In a statement, James said her office would “continue this investigation undeterred,” suggesting that Trump has made efforts to “choose how the law” applies to him.

Trump sues New York attorney general in attempt to halt inquiry into his company

“Time and time again, the courts have made clear that Donald J. Trump’s baseless legal challenges cannot stop our lawful investigation into his and the Trump Organization’s financial dealings,” James said in a statement.

Trump attorney Alina Habba said the decision would be appealed and that the judge was wrong by declining to override a federal legal standard known as “Younger abstention” that defaults a matter to state court if a proceeding is ongoing there. Habba argued in court filings that James’s efforts were so unfair that the federal judge should have stepped in to stop it.

“There is no question that we will be appealing this decision,” Habba said in a statement. “If Ms. James’s egregious conduct and harassing investigation does not meet the bad faith exception to the Younger abstention doctrine, then I cannot imagine a scenario that would.”

A state court judge, Arthur Engoron, who has overseen a number of disputes between James’s team and Trump, has already refused to stop the investigation from proceeding. Engoron granted James’s past requests to enforce subpoenas with which Trump and other parties did not initially comply.

Trump sues New York attorney general in attempt to halt inquiry into his company

Engoron recently held Trump in contempt for failing to turn over records he was ordered to give to James in February. The contempt order was lifted after he met a set of conditions related to documenting a search for the records, which he said do not exist although the attorney general is still seeking additional documentation from Trump’s side.

Trump’s attorneys previously said in court papers that James’s statements on the campaign trail in which she promised to go after Trump and his company if elected disqualified her from overseeing an unbiased investigation and that her probe is politically motivated.

Trump claimed that the investigation is an infringement on his constitutional rights.

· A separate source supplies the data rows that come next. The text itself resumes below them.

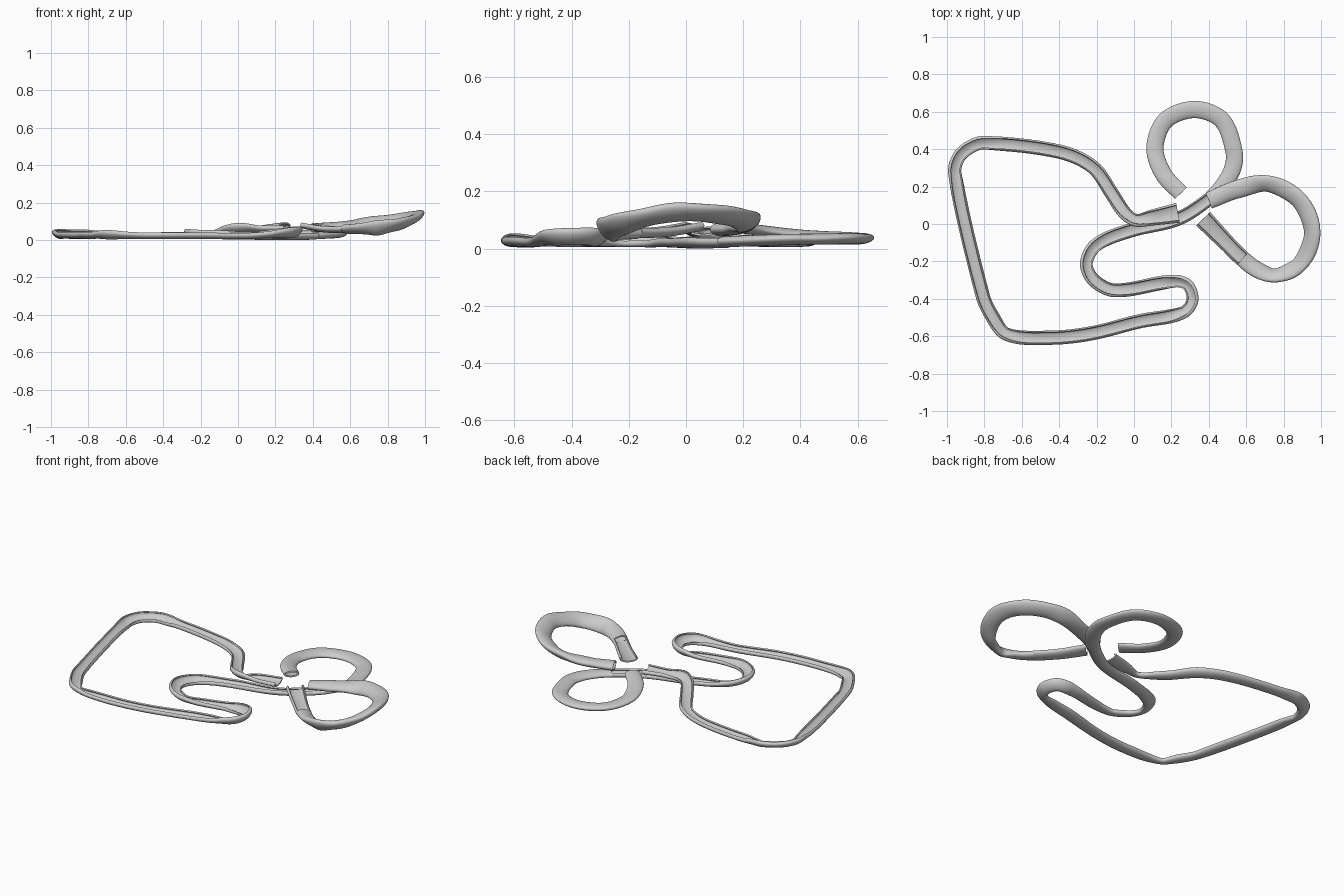
import bpy, bmesh, math
from mathutils import Vector

if "Cube" in bpy.data.objects:
    bpy.data.objects.remove(bpy.data.objects["Cube"])

STEPS = 10


def spline(pts):
    """Catmull-Rom samples through the control points."""
    p = [Vector(q) for q in pts]
    p = [2 * p[0] - p[1]] + p + [2 * p[-1] - p[-2]]
    out = []
    for i in range(1, len(p) - 2):
        # centripetal-like tangents scaled by the segment length
        d0, d1, d2 = [(p[j + 1] - p[j]).length for j in (i - 1, i, i + 1)]
        m1 = (p[i + 1] - p[i - 1]) / (d0 + d1) * d1
        m2 = (p[i + 2] - p[i]) / (d1 + d2) * d1
        for s in range(STEPS):
            t = s / STEPS
            out.append(p[i] * (2 * t**3 - 3 * t**2 + 1) + m1 * (t**3 - 2 * t**2 + t)
                       + p[i + 1] * (3 * t**2 - 2 * t**3) + m2 * (t**3 - t**2))
    out.append(p[-2])
    return out


def sweep(name, path, width, height, bank, gap=0.0, thick=0.008):
    """Sweep an elliptical shell; width is (start, middle, end), gap is the half angle of the open top."""
    n = len(path)
    tans = [(path[min(i + 1, n - 1)] - path[max(i - 1, 0)]) for i in range(n)]
    head = [Vector((t.x, t.y, 0)).normalized() for t in tans]
    curv = [0.0] * n
    for i in range(1, n - 1):
        curv[i] = head[i - 1].cross(head[i + 1]).z / max((path[i + 1] - path[i - 1]).length, 1e-4)
    dist = [0.0]
    for i in range(1, n):
        dist.append(dist[-1] + (path[i] - path[i - 1]).length)
    closed = gap == 0
    count = 32 if closed else 25
    bm = bmesh.new()
    rings = []
    for i in range(n):
        w = [math.exp(-((d - dist[i]) / 0.06) ** 2) for d in dist]
        tilt = max(-0.85, min(0.85, bank * sum(a * b for a, b in zip(w, curv)) / sum(w)))
        side = Vector((head[i].y, -head[i].x, 0))
        across = side * math.cos(tilt) + Vector((0, 0, math.sin(tilt)))
        up = across.cross(head[i])
        e0 = max(0, 1 - dist[i] / 0.2)
        e1 = max(0, 1 - (dist[-1] - dist[i]) / 0.2)
        a = width[1] + (width[0] - width[1]) * e0 + (width[2] - width[1]) * e1
        ring = []
        for k in range(count):
            ang = 2 * math.pi * k / count if closed else gap + (2 * math.pi - 2 * gap) * k / (count - 1)
            ring.append(bm.verts.new(path[i] + across * a * math.sin(ang) + up * height * math.cos(ang)))
        rings.append(ring)
    for r0, r1 in zip(rings, rings[1:]):
        for k in range(count if closed else count - 1):
            j = (k + 1) % count
            bm.faces.new((r0[k], r1[k], r1[j], r0[j]))
    # make the faces point away from the centre line
    bm.normal_update()
    bm.faces.ensure_lookup_table()
    f = bm.faces[count // 2]
    if f.normal.dot(f.calc_center_median() - path[0]) < 0:
        bmesh.ops.reverse_faces(bm, faces=bm.faces[:])
    me = bpy.data.meshes.new(name)
    bm.to_mesh(me)
    bm.free()
    ob = bpy.data.objects.new(name, me)
    bpy.context.collection.objects.link(ob)
    m = ob.modifiers.new("wall", 'SOLIDIFY')
    m.thickness = thick
    m.offset = -1
    bpy.ops.object.select_all(action='DESELECT')
    ob.select_set(True)
    bpy.context.view_layer.objects.active = ob
    bpy.ops.object.modifier_apply(modifier="wall")
    bpy.ops.object.shade_smooth_by_angle(angle=math.radians(40))
    return ob


# open channel and the small covered loop share one path
channel_pts = [(0.235, 0.06, 0.068), (0.1, 0.035, 0.068), (0.01, 0.02, 0.068), (-0.05, 0.06, 0.06),
               (-0.12, 0.165, 0.04), (-0.22, 0.305, 0.032), (-0.4, 0.387, 0.03), (-0.8, 0.435, 0.035),
               (-0.87, 0.415, 0.038), (-0.935, 0.36, 0.038), (-0.958, 0.27, 0.034), (-0.81, -0.38, 0.03),
               (-0.76, -0.49, 0.032), (-0.68, -0.59, 0.032), (-0.45, -0.608, 0.03), (-0.23, -0.585, 0.03),
               (0.03, -0.52, 0.03), (0.26, -0.475, 0.042), (0.312, -0.41, 0.046), (0.29, -0.33, 0.046),
               (0.22, -0.305, 0.038), (-0.1, -0.355, 0.034), (-0.215, -0.3, 0.036), (-0.255, -0.21, 0.036),
               (-0.2, -0.11, 0.032), (-0.02, -0.035, 0.028), (0.24, 0.03, 0.025), (0.41, 0.14, 0.027)]
loop_pts = [(0.47, 0.2, 0.03), (0.525, 0.29, 0.033), (0.535, 0.385, 0.036), (0.47, 0.555, 0.038),
            (0.325, 0.612, 0.038), (0.17, 0.555, 0.042), (0.112, 0.41, 0.05),
            (0.155, 0.27, 0.066), (0.25, 0.165, 0.08)]
track = spline(channel_pts + loop_pts)
split = (len(channel_pts) - 1) * STEPS
sweep("open_channel", track[:split + 1], (0.054, 0.038, 0.036), 0.021, 0.065, math.radians(52))
sweep("small_loop_tube", track[split:], (0.04, 0.046, 0.044), 0.019, 0.02)

# open landing chute and the raised large loop
chute_pts = [(0.37, 0.028, 0.083), (0.47, -0.075, 0.066), (0.58, -0.185, 0.062)]
big_pts = [(0.66, -0.245, 0.064), (0.76, -0.275, 0.07), (0.89, -0.21, 0.095), (0.953, -0.045, 0.13),
           (0.885, 0.125, 0.122), (0.72, 0.215, 0.098), (0.55, 0.185, 0.078), (0.4, 0.125, 0.07)]
track = spline(chute_pts + big_pts)
split = (len(chute_pts) - 1) * STEPS
sweep("landing_chute", track[:split + 1], (0.052, 0.044, 0.044), 0.022, 0.05, math.radians(52))
sweep("large_loop_tube", track[split:], (0.044, 0.05, 0.045), 0.024, 0.13)

# rest everything on the ground
obs = list(bpy.context.collection.objects)
low = min(v.co.z for o in obs for v in o.data.vertices)
for o in obs:
    for v in o.data.vertices:
        v.co.z -= low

“Her mission is guided solely by political animus and a desire to harass, intimidate, and retaliate against a private citizen who she views as a political opponent,” lawyers for Trump argued in his civil complaint.

Sannes noted in the decision that Trump could have made his claims against James years ago in federal court when he sued the Manhattan district attorney over subpoenas for his tax returns and related records. After reaching the Supreme Court, an accounting firm for Trump provided the documents to criminal investigators.

The district attorney is overseeing a parallel criminal probe into whether Trump illegally submitted bogus valuations on properties to try to get better loan rates and to reduce his tax liability. James’s office has partnered with the district attorney’s team and is providing additional resources.

Although Trump has not been indicted, District Attorney Alvin Bragg (D) said the probe is ongoing, even after two senior prosecutors leading the investigation quit the case in protest earlier this year. Trump’s longtime chief financial officer Allen Weisselberg and the Trump Organization were indicted last year under Bragg’s predecessor for an alleged 15-year tax avoidance scheme.

Trump maintains his innocence in connection to both investigations. Weisselberg and the company have pleaded not guilty and are awaiting trial in New York Supreme Court.

Friday’s ruling dismissing the lawsuit also says interrupting James’s case would be an improper infringement on the elected official’s authority. James, the top attorney in the state, has previously branded the lawsuit one of many delaying tactics by the former president.

The dismissal comes a day after an appellate court panel in Manhattan ordered the former president and two of his adult children — Ivanka and Donald Trump Jr. — to sit for depositions in James’s probe.